dismiss his felony conviction of Partner Family Member
Assault and reduce his charge to a misdemeanor at
AND PROCEDURAL BACKGROUND
The State charged Watts with his fifth PFMA, a felony, for
conduct occurring on June 23, 2014. Watts was on probation
for a 2012 PFMA conviction. Watts has four prior PFMA
convictions (2002 misdemeanor; 2003 misdemeanor; 2003 felony;
and 2012 felony). The State filed a notice to classify Watts
as a persistent felony offender (PFO) based on his 2003 and
2012 PFMA convictions.
Watts negotiated a plea agreement with the State where he
agreed to plead guilty to PFMA (a felony) and the State
agreed to withdraw the PFO notice. The plea agreement Watts
signed included a proper acknowledgement and waiver of
rights. The form provided that Watts understood and had the
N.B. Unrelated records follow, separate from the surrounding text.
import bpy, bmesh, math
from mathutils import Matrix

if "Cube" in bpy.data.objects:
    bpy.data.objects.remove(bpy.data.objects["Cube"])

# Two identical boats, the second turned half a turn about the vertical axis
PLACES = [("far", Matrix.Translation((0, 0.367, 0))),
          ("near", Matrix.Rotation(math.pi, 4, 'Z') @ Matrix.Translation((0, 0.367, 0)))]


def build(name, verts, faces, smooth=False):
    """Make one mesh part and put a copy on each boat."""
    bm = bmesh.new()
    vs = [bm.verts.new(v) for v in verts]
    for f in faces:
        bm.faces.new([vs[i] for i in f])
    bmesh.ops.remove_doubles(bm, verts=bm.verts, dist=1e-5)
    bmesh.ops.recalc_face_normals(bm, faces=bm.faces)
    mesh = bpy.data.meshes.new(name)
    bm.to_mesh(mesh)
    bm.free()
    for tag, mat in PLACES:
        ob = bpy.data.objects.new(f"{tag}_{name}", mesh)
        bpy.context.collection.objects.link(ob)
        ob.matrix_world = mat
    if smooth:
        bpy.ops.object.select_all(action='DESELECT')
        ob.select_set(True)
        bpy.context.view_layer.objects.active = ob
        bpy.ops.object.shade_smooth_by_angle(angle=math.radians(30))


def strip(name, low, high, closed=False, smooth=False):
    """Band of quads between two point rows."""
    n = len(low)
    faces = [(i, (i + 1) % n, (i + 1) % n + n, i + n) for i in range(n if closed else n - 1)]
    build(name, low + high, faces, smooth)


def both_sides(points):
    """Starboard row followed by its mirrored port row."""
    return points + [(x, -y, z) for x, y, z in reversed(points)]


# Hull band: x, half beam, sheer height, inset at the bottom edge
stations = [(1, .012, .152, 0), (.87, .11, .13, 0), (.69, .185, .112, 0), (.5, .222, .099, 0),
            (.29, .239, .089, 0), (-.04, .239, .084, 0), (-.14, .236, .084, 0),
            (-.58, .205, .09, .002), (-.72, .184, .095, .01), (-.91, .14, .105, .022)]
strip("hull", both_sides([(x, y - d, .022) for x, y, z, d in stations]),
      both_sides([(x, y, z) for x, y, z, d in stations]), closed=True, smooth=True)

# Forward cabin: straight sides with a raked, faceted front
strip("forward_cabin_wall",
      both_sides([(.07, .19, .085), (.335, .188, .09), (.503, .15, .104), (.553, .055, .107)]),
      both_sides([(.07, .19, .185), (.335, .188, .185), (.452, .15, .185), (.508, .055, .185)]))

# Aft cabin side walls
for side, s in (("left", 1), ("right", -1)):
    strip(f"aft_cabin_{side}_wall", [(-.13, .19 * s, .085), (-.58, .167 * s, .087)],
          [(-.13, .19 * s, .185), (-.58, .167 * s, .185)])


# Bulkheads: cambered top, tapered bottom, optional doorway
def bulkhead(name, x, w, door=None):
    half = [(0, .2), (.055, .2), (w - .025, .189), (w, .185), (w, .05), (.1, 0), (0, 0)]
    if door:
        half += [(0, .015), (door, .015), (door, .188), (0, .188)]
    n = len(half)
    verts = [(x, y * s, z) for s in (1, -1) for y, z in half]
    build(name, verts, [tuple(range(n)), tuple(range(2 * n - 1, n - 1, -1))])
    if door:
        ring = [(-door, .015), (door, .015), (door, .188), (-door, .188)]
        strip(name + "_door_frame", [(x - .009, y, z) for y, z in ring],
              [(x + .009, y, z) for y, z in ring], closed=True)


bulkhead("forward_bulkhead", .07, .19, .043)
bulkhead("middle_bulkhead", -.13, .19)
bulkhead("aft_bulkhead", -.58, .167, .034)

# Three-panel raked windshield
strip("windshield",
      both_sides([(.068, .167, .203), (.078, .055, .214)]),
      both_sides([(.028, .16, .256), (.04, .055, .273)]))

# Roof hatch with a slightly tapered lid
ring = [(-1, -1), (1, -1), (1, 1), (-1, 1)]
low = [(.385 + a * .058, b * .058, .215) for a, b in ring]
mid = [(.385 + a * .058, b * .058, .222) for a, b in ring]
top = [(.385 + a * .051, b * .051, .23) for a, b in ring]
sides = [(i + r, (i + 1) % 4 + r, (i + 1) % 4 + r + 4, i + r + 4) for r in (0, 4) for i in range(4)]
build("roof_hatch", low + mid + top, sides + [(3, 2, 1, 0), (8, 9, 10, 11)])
opportunity to examine the charges against him with his
attorney; that his attorney fully advised and explained to
him his rights, and the possible punishment for his crime;
that Watts waived all the rights guaranteed by a trial,
except the right to effective assistance of counsel; and that
Watts was not threatened, coerced, forced, intimidated, or
influenced in any way.
Watts voluntarily pled guilty on December 18, 2014. During
the colloquy the judge informed Watts of his right to remain
silent, which Watts waived by answering questions. Watts
informed the court he was of sound mind, not under the
influence of any drugs or alcohol, was happy with his
attorney's work and understood the maximum punishment for
his crime as well as the fact he could receive consecutive
sentences for violating his parole. Watts did not reserve his
right to appeal any issue.
At the February 24, 2015 sentencing hearing Watt's
counsel advised the court she intended to file a brief
challenging his prior convictions and the constitutionality
of Montana's PFMA statute. In her brief, counsel argued
the Montana PFMA statute violated the Equal Protection Clause
of the United States and Montana Constitutions. Watt's
counsel also filed a motion requesting that the District
Court dismiss the felony PFMA charge, reducing it to a
misdemeanor. The District Court denied the motion based on an
equal protection clause analysis and the severability of the
alleged offending language. Watts appeals.